Today, David pores over his own memories and attempts to contact those who lived and worked in the area in the hope of getting to the bottom of that night’s horrifying events, and perhaps even literally finding out where the bodies are buried.
No matter the viewer’s own rational detachment from the mythical status of the titular creature, Sasquatch nevertheless touts a sublimely creepy setup. One way or another, something extremely unsettling went down on Spy Rock, a shady, mysterious unincorporated community in California’s Mendocino County, home to the state’s most fearsome weed barons.
If you’re fearful from the title alone that Rofé will spend most of the doc’s two-and-a-half hours indulging crackpot hooey, worry not. Though there are certainly sporadic interviews with Bigfoot “truthers” – including an academic who believes as many as 300 might be living in the Idaho woods – much like the director’s prior series, the angle here is one of myth demystification, albeit nestled within an unmistakably wacky context.
It’s not a spoiler at all to say that that the Sasquatch speculation is quickly shown to be a sure dead-end – “grabbing at smoke,” as Holthouse himself remarks – yet serves as the primer for an entertaining and informative deep dive investigation into Spy Rock’s territorial, possibly murderous cannabis growers.
The series’ eye-catching title and heightened framing lure the audience in for a more sprawling story about the elusiveness of truth and memory, as David trawls back over his own past, speaks to those who may know what happened that night – many of whom have their appearances and voices disguised – and sees his very safety threatened as he probes Spy Rock’s dangerous criminal underbelly.
Given that Holthouse can only be said to solve the central enigma with a dubious degree of concreteness – the most obvious answer likely being the right one – it’s fair to say that the journey is infinitely more rewarding than the destination. But the murder-mystery is so thoroughly wrapped up in social issues still prevalent in America today – racism, unchecked capitalism, the ineffectual War on Drugs – that it manages to find chilling truth in myriad other ways.
Rofé clearly relishes unfurling a number of gamy twists to keep viewers strung along until the end, aided considerably by the infectious likeability of Holthouse, a man with his own traumatic past and whose self-endangering quest for closure is perhaps born out of a certain self-destructiveness. Even so, he’s an easy-to-root-for figure and an appealing guide through this grim travelogue of greed and death.

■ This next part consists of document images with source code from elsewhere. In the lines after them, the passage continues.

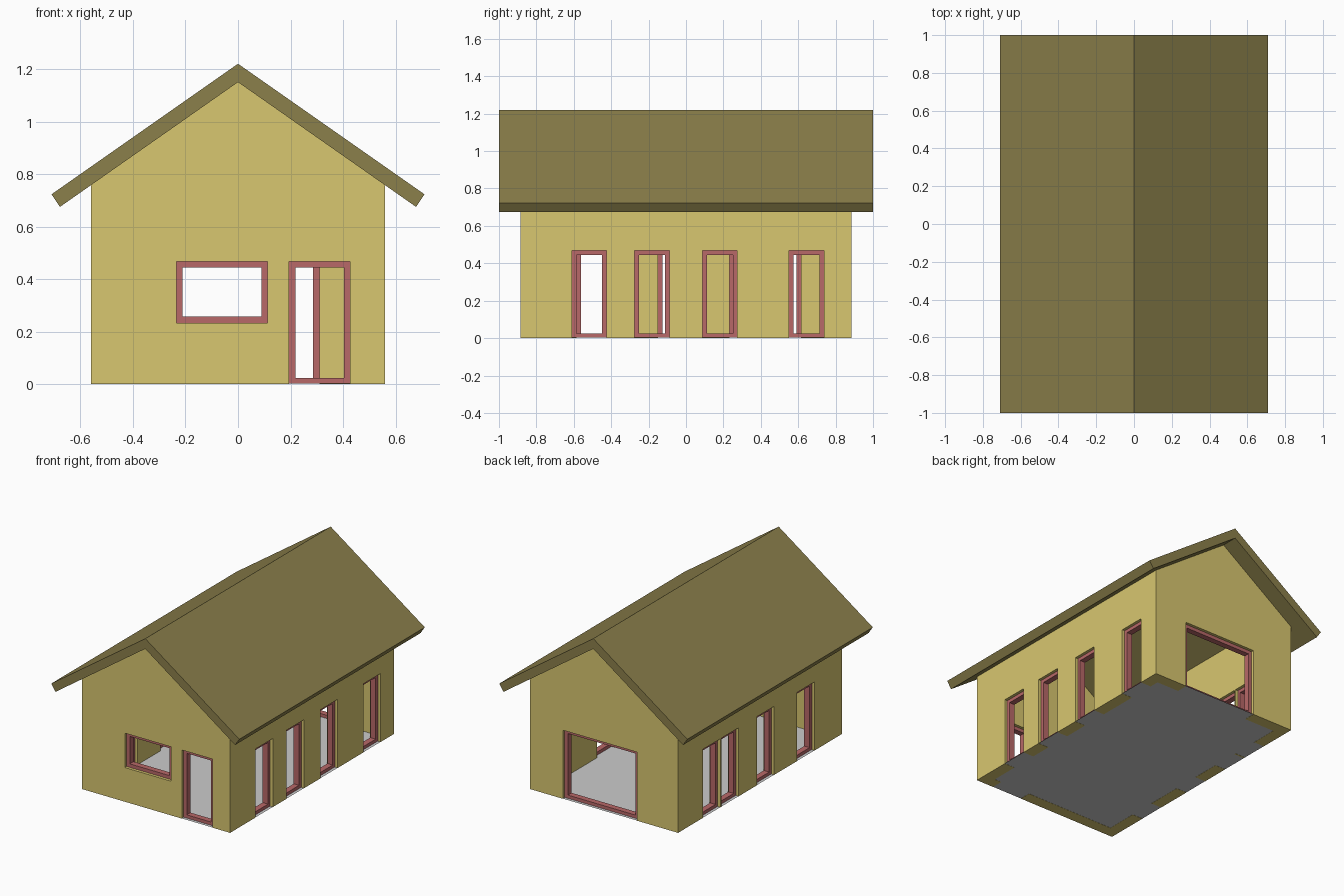
import bpy, bmesh
from mathutils import Vector

if "Cube" in bpy.data.objects:
    bpy.data.objects.remove(bpy.data.objects["Cube"])

HX, HY, T = 0.56, 0.885, 0.08        # wall half sizes and thickness
APEX, SLOPE = 1.15, 0.70             # underside of the ridge, roof pitch
TOP, RIM = 0.468, 0.024              # head height of openings, frame width
REVEAL, DEPTH = 0.02, 0.04           # frame set-back and frame depth


def material(name, rgb):
    m = bpy.data.materials.new(name)
    m.diffuse_color = (*rgb, 1)
    m.use_nodes = True
    m.node_tree.nodes["Principled BSDF"].inputs["Base Color"].default_value = m.diffuse_color
    return m


WALL = material("yellow_plaster", (0.69, 0.57, 0.16))
ROOF = material("olive_roof", (0.26, 0.215, 0.07))
FRAME = material("red_frame", (0.48, 0.14, 0.14))


def finish(bm, name, mat=None):
    bmesh.ops.recalc_face_normals(bm, faces=bm.faces)
    me = bpy.data.meshes.new(name)
    bm.to_mesh(me)
    bm.free()
    ob = bpy.data.objects.new(name, me)
    bpy.context.collection.objects.link(ob)
    if mat:
        me.materials.append(mat)
    return ob


def prism(name, profile, y0, y1, mat):
    """Extrude an x-z profile along y."""
    bm = bmesh.new()
    f = bm.faces.new([bm.verts.new((x, y0, z)) for x, z in profile])
    ext = bmesh.ops.extrude_face_region(bm, geom=[f])["geom"]
    verts = [v for v in ext if isinstance(v, bmesh.types.BMVert)]
    bmesh.ops.translate(bm, verts=verts, vec=(0, y1 - y0, 0))
    return finish(bm, name, mat)


def add_box(bm, lo, hi):
    lo, hi = Vector(lo), Vector(hi)
    vs = bmesh.ops.create_cube(bm, size=1)["verts"]
    bmesh.ops.scale(bm, verts=vs, vec=hi - lo)
    bmesh.ops.translate(bm, verts=vs, vec=(lo + hi) / 2)


def wall_box(bm, side, a, b, d0, d1, z0, z1):
    """Box in a wall: a..b along it, d0..d1 inward from its outer face."""
    axis, sign = side
    face = HX if axis == "x" else HY
    p, q = sorted((sign * (face - d0), sign * (face - d1)))
    if axis == "x":
        add_box(bm, (p, a, z0), (q, b, z1))
    else:
        add_box(bm, (a, p, z0), (b, q, z1))


# Openings: name, wall, start, end, sill height
front, back, right, left = ("y", -1), ("y", 1), ("x", 1), ("x", -1)
openings = [("front_window", front, -0.235, 0.113, 0.233),
            ("front_door", front, 0.195, 0.427, 0),
            ("back_door", back, -0.248, 0.31, 0)]
W = 0.186
for i, y in enumerate((-0.61, -0.275, 0.088, 0.551)):
    openings.append((f"right_window_{i + 1}", right, y, y + W, 0))
for i, y in enumerate((-0.585, -0.15, 0.233, 0.43)):
    openings.append((f"left_window_{i + 1}", left, y, y + W, 0))

# Walls with gables, hollowed and pierced
eave = APEX - SLOPE * HX
walls = prism("walls", [(-HX, 0), (HX, 0), (HX, eave), (0, APEX), (-HX, eave)],
              -HY, HY, WALL)
bm = bmesh.new()
add_box(bm, (-HX + T, -HY + T, -1), (HX - T, HY - T, 2))
room = finish(bm, "room_cutter")
bm = bmesh.new()
for _, side, a, b, z in openings:
    wall_box(bm, side, a, b, -0.05, T + 0.03, z if z else -0.1, TOP)
holes = finish(bm, "opening_cutter")
for cutter in (room, holes):
    cutter.hide_render = True
    cutter.hide_viewport = True
    mod = walls.modifiers.new(cutter.name, "BOOLEAN")
    mod.operation = "DIFFERENCE"
    mod.solver = "EXACT"
    mod.object = cutter
    
# Door and window frames
for name, side, a, b, z in openings:
    d0, d1 = REVEAL, REVEAL + DEPTH
    z0 = z or 0.002
    bm = bmesh.new()
    wall_box(bm, side, a, a + RIM, d0, d1, z0, TOP)
    wall_box(bm, side, b - RIM, b, d0, d1, z0, TOP)
    wall_box(bm, side, a + RIM, b - RIM, d0, d1, z0, z + RIM)
    wall_box(bm, side, a + RIM, b - RIM, d0, d1, TOP - RIM, TOP)
    finish(bm, name + "_frame", FRAME)

# Roof: one folded slab with square-cut eaves
prism("roof", [(0, 1.22), (0.71, 0.723), (0.678, 0.675), (0, APEX),
               (-0.678, 0.675), (-0.71, 0.723)], -1, 1, ROOF)

# Floor sheet
bm = bmesh.new()
bm.faces.new([bm.verts.new((x * HX, y * HY, 0.001))
              for x, y in ((-1, -1), (1, -1), (1, 1), (-1, 1))])
finish(bm, "floor")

If its earlier passages seem to tap-dance on the fringes of absurdity, Sasquatch soon evolves into a more complex and intriguing crime doc, leaving lingering doubt in its wake for both Holthouse and the audience while riffing on many concerns still facing contemporary America. If you’re coming to the doc hoping for a straight-faced Bigfoot expose, though, you’re going to be left wanting.
Shaun Munro – Follow me on Twitter for more TV and film rambling.